Committee assignmentsEdit

Porter was a member of the Ways and Means Committee and the Budget Committee.[citation needed]

Voting recordEdit

War in IraqEdit

Porter supported the 2003 Invasion of Iraq and called for a quick end to the invasion. He supported the Iraq War troop surge of 2007.[7] On July 12, 2007, Porter said he will not reconsider his stance on the Iraq war until September 2007 when General Petraeus presented a report on the efficacy of the Iraq troop surge.[8] On August 29, 2007, Porter claimed that U.S. withdrawal from Iraq would lead to $9 per gallon gasoline.[9]

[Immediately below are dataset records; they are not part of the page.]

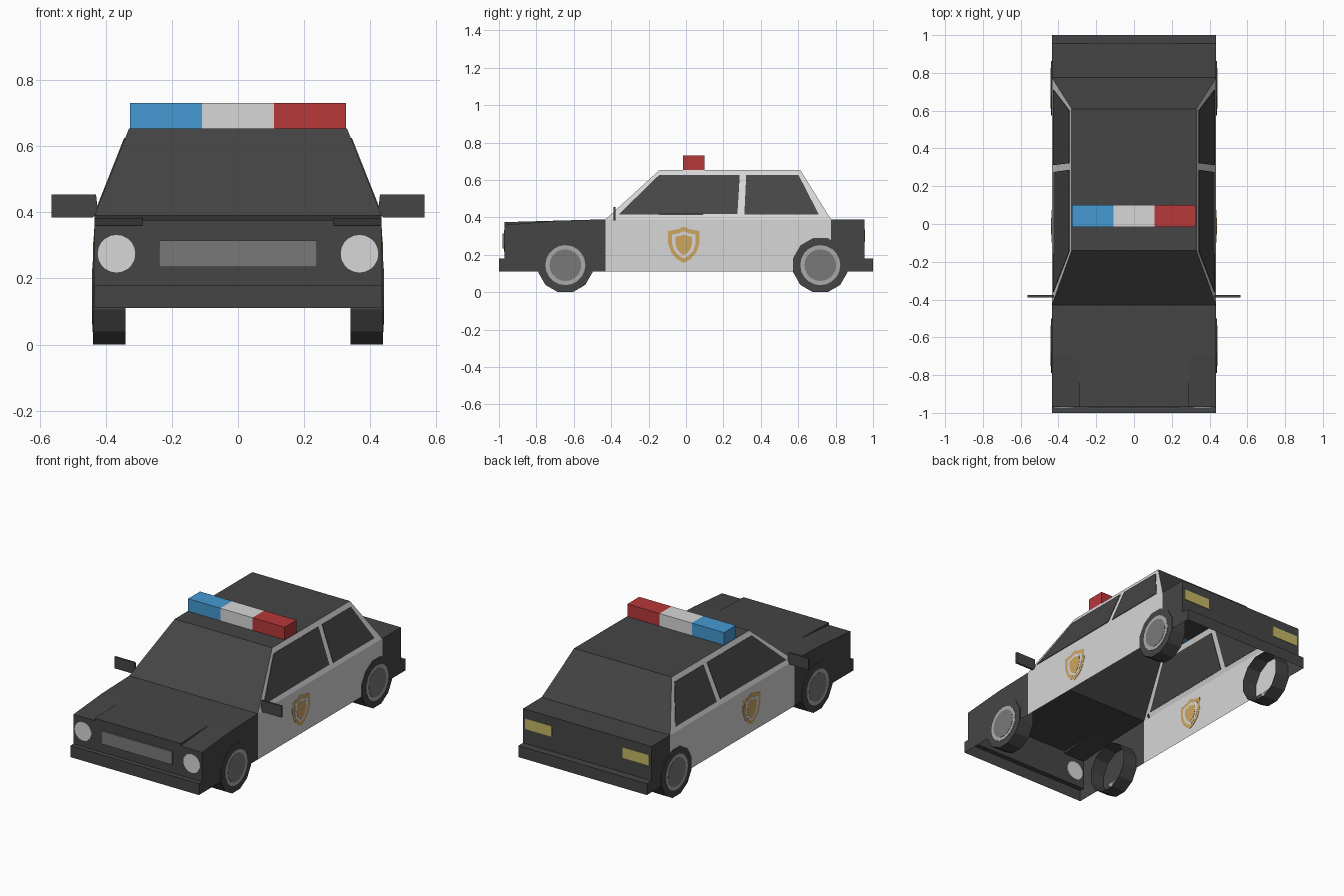
import bpy, bmesh, math
from mathutils import Vector
from mathutils.geometry import normal

if "Cube" in bpy.data.objects:
    bpy.data.objects.remove(bpy.data.objects["Cube"])


def material(name, rgb):
    m = bpy.data.materials.new(name)
    m.diffuse_color = (*rgb, 1)
    m.use_nodes = True
    m.node_tree.nodes["Principled BSDF"].inputs["Base Color"].default_value = m.diffuse_color
    return m


DARK = material("dark_paint", (0.06, 0.06, 0.06))
WHITE = material("white_paint", (0.68, 0.68, 0.68))
SILVER = material("light_grey_rim", (0.40, 0.40, 0.40))
GREY = material("mid_grey", (0.19, 0.19, 0.19))
BLUE = material("blue_light", (0.06, 0.32, 0.65))
RED = material("red_light", (0.47, 0.04, 0.042))
GOLD = material("gold_paint", (0.62, 0.38, 0.12))
YELLOW = material("yellow_lamp", (0.55, 0.48, 0.13))


def finish(name, bm, mats):
    bmesh.ops.remove_doubles(bm, verts=bm.verts, dist=1e-5)
    bmesh.ops.recalc_face_normals(bm, faces=bm.faces)
    me = bpy.data.meshes.new(name)
    bm.to_mesh(me)
    bm.free()
    for m in mats:
        me.materials.append(m)
    ob = bpy.data.objects.new(name, me)
    bpy.context.collection.objects.link(ob)
    return ob


def box(name, lo, hi, mat):
    bm = bmesh.new()
    bmesh.ops.create_cube(bm, size=1)
    for v in bm.verts:
        v.co = [(a + b) / 2 + c * (b - a) for a, b, c in zip(lo, hi, v.co)]
    return finish(name, bm, [mat])


def plate(name, pts, mat, t=0.006):
    """Thin plate straddling the surface, so it shows inside and out."""
    n = normal([Vector(p) for p in pts[:4]]) * t / 2
    bm = bmesh.new()
    a = [bm.verts.new(Vector(p) - n) for p in pts]
    b = [bm.verts.new(Vector(p) + n) for p in pts]
    bm.faces.new(a)
    bm.faces.new(b)
    for i in range(len(a)):
        j = (i + 1) % len(a)
        bm.faces.new((a[i], a[j], b[j], b[i]))
    return finish(name, bm, [mat])


def circle(r, n, off=0.0):
    return [(r * math.cos(2 * math.pi * (i + off) / n),
             r * math.sin(2 * math.pi * (i + off) / n)) for i in range(n)]


# Main dimensions
W, R, C = 0.435, 0.33, 0.29            # body, roof and hood panel half widths
F, B = -0.97, 0.955                    # front and rear walls
LOW, BUMP, BELT, TOP = 0.11, 0.18, 0.39, 0.655
WF, RF, RB, WB = -0.43, -0.14, 0.61, 0.775  # glass base and roof edges along y
HM, HZ = -0.69, 0.383                  # start of the raised hood panel


def strip(y0, z0, w0, y1, z1, w1):
    return [(0, y0, z0), (w0, y0, z0), (w1, y1, z1), (0, y1, z1)]


# Body shell, open underneath: half the faces, mirrored over x
dark_faces = [
    [(0, WF, BELT), (W, WF, BELT), (W, HM, HZ), (C, HM, HZ), (0, HM, HZ)],
    strip(HM, HZ, C, F, 0.375, C),
    [(C, HM, HZ), (W, HM, HZ), (W, F, 0.36), (C, F, 0.36)],
    [(C, HM, HZ), (C, F, 0.375), (C, F, 0.36)],
    [(0, F, BUMP), (W, F, BUMP), (W, F, 0.36), (C, F, 0.36), (C, F, 0.375), (0, F, 0.375)],
    strip(F, BUMP, W, -1, BUMP, W),
    strip(-1, BUMP, W, -1, LOW, W),
    [(W, -1, LOW), (W, -1, BUMP), (W, F, BUMP), (W, F, 0.36), (W, HM, HZ),
     (W, WF, BELT), (W, WF, LOW)],
    strip(WF, BELT, W, RF, TOP, R),
    strip(RF, TOP, R, RB, TOP, R),
    strip(RB, TOP, R, WB, BELT, W),
    strip(WB, BELT, W, B, BELT, W),
    strip(B, BELT, W, B, BUMP, W),
    strip(B, BUMP, W, 1, BUMP, W),
    strip(1, BUMP, W, 1, LOW, W),
    [(W, WB, LOW), (W, WB, BELT), (W, B, BELT), (W, B, BUMP), (W, 1, BUMP), (W, 1, LOW)],
]
white_faces = [
    [(W, WF, LOW), (W, WF, BELT), (W, WB, BELT), (W, WB, LOW)],
    [(W, WF, BELT), (R, RF, TOP), (R, RB, TOP), (W, WB, BELT)],
]
bm = bmesh.new()
for idx, group in enumerate((dark_faces, white_faces)):
    for pts in group:
        for s in (1, -1):
            f = bm.faces.new([bm.verts.new((s * x, y, z)) for x, y, z in pts])
            f.material_index = idx
finish("car_body", bm, [DARK, WHITE])


def slant(s, y, z):
    return (s * (W - (z - BELT) * (W - R) / (TOP - BELT)), y, z)


front_window = [(-0.36, 0.415), (-0.145, 0.625), (0.287, 0.625), (0.275, 0.418)]
rear_window = [(0.312, 0.415), (0.322, 0.625), (0.602, 0.625), (0.71, 0.415)]
# Half outline of a plain shield, unit sized
half_shield = [(0, 1), (0.4, 0.84), (0.95, 0.76), (0.97, 0.1), (0.75, -0.45), (0.4, -0.8), (0, -1)]
shield = half_shield + [(-y, z) for y, z in half_shield[-2:0:-1]]

for s, side in ((1, "right"), (-1, "left")):
    # Side windows
    plate(f"front_window_{side}", [slant(s, y, z) for y, z in front_window], DARK)
    plate(f"rear_window_{side}", [slant(s, y, z) for y, z in rear_window], DARK)
    # Door shield: gold edge, white field, gold centre
    for part, ry, rz, mat, t in (("edge", 0.088, 0.097, GOLD, 0.003),
                                 ("field", 0.066, 0.073, WHITE, 0.005),
                                 ("centre", 0.046, 0.056, GOLD, 0.007)):
        plate(f"shield_{part}_{side}",
              [(s * W, -0.012 + y * ry, 0.254 + z * rz) for y, z in shield], mat, t)
    # Door mirrors
    plate(f"door_mirror_{side}", [(s * 0.43, -0.382, 0.455), (s * 0.565, -0.382, 0.455),
                                  (s * 0.565, -0.382, 0.385), (s * 0.44, -0.382, 0.385),
                                  (s * 0.424, -0.382, 0.40)], DARK, 0.012)
    # Headlights and tail lights
    plate(f"headlight_{side}", [(s * 0.368 + x, F, 0.275 + z) for x, z in circle(0.057, 20)], WHITE)
    plate(f"tail_light_{side}", [(s * x, B, z) for x, z in
                                 ((0.24, 0.27), (0.42, 0.27), (0.42, 0.335), (0.24, 0.335))], YELLOW)
    # Wheels: 12-sided tyres, open on the inner side, with painted hubs
    for cy, end in ((-0.645, "front"), (0.718, "rear")):
        bm = bmesh.new()
        ring = circle(0.15, 12, 0.5)
        outer = [bm.verts.new((s * 0.439, cy + y, 0.145 + z)) for y, z in ring]
        inner = [bm.verts.new((s * 0.34, cy + y, 0.145 + z)) for y, z in ring]
        bm.faces.new(outer)
        for i in range(12):
            j = (i + 1) % 12
            bm.faces.new((outer[i], outer[j], inner[j], inner[i]))
        finish(f"tyre_{end}_{side}", bm, [DARK])
        for part, r, mat, t in (("rim", 0.107, SILVER, 0.004), ("hub", 0.085, GREY, 0.007)):
            plate(f"{part}_{end}_{side}",
                  [(s * 0.439, cy + y, 0.145 + z) for y, z in circle(r, 20)], mat, t)

# Grille
box("grille", (-0.24, -0.98, 0.235), (0.24, -0.971, 0.315), GREY)

# Roof light bar in three sections
for i, (part, mat) in enumerate((("blue", BLUE), ("white", WHITE), ("red", RED))):
    x = -0.327 + i * 0.218
    box(f"light_bar_{part}", (x, -0.015, TOP), (x + 0.218, 0.1, 0.732), mat)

Energy and oilEdit

Jon Porter voted against tax incentives for renewable energy, tax incentives for bio fuels, and removing oil & gas exploration subsidies. He had a 0% rating on energy independence from the Campaign for America's Future, a progressive political organization, and voted twice to implement George W. Bush's national energy policy.[10]

Social SecurityEdit

Porter supported limited, partial privatization of Social Security.[11][12]

Equal payEdit

Porter voted against the Lilly Ledbetter Fair Pay Act. This legislation would have overturned the Supreme Court decision in Ledbetter v. Goodyear Tire & Rubber Co. by changing the computation of the statute of limitations to make it easier to file a lawsuit for violating equal pay laws.[13]

Social issuesEdit

On July 19, 2007, Porter voted for an amendment that would have cut off funding for Planned Parenthood and other groups which provide abortion services.[14] In September 2004, Porter voted to amend the United States Constitution to ban same-sex marriage.[15][16][17]

LaborEdit

In January 2007, Jon Porter voted against raising the federal minimum wage to $7.25.[18] In March 2007, Porter voted against restricting employer influences in union organizing. The AFL-CIO considers Porter to have an anti-union voting record.[18]

Civil rightsEdit

The NAACP agreed with 39% of his votes on their key issues, and describe his record as 'mixed'. In December 2005, Jon Porter voted to make the PATRIOT Act permanent.[citation needed]

Illegal immigrationEdit

Porter opposed requiring hospitals to notify immigration authorities of illegal immigrants seeking treatment.[15]

See alsoEdit

ReferencesEdit

  1. ^ "Our Campaigns - NV District 1 Race - Nov 07, 2000". www.ourcampaigns.com. Retrieved 2018-09-10.
  2. ^ "Las Vegas Review-Journal". Las Vegas Review-Journal. Retrieved 2018-09-10.
  3. ^ "Our Campaigns - NV District 3 Race - Nov 05, 2002". www.ourcampaigns.com. Retrieved 2018-09-10.
  4. ^ "Our Campaigns - NV - District 03 Race - Nov 02, 2004". www.ourcampaigns.com. Retrieved 2018-09-10.
  5. ^ "Our Campaigns - NV - District 03 Race - Nov 07, 2006". www.ourcampaigns.com. Retrieved 2018-09-10.
  6. ^ https://lasvegassun.com/news/2010/nov/07/one-word-preparation/
  7. ^ Mercury News, Porter, Titus trade barbs in debate
  8. ^ Las Vegas Sun: July 12, 2007 Archived September 30, 2007, at the Wayback Machine
  9. ^ "Las Vegas Review-Journal". Las Vegas Review-Journal. Retrieved 2018-09-10.
  10. ^ Issues2000.org. "Jon Porter on the Issues". ontheissues.org. Retrieved 2018-09-10.
  11. ^ Issues2000.org. "Jon Porter on the Issues". ontheissues.org. Retrieved 2018-09-10.
  12. ^ The Las Vegas Sun Archived 2007-09-30 at the Wayback Machine
  13. ^ Congress.org Archived 2007-09-27 at the Wayback Machine
  14. ^ United States House of Representatives Roll Call
  15. ^ a b Issues2000.org. "Jon Porter on the Issues". ontheissues.org. Retrieved 2018-09-10.
  16. ^ L.A. Times "Nevada GOP’s goal: to get its house in order"
  17. ^ The Las Vegas Review Journal "A vote on nothing"
  18. ^ a b Issues2000.org. "Jon Porter on the Issues". ontheissues.org. Retrieved 2018-09-10.

External linksEdit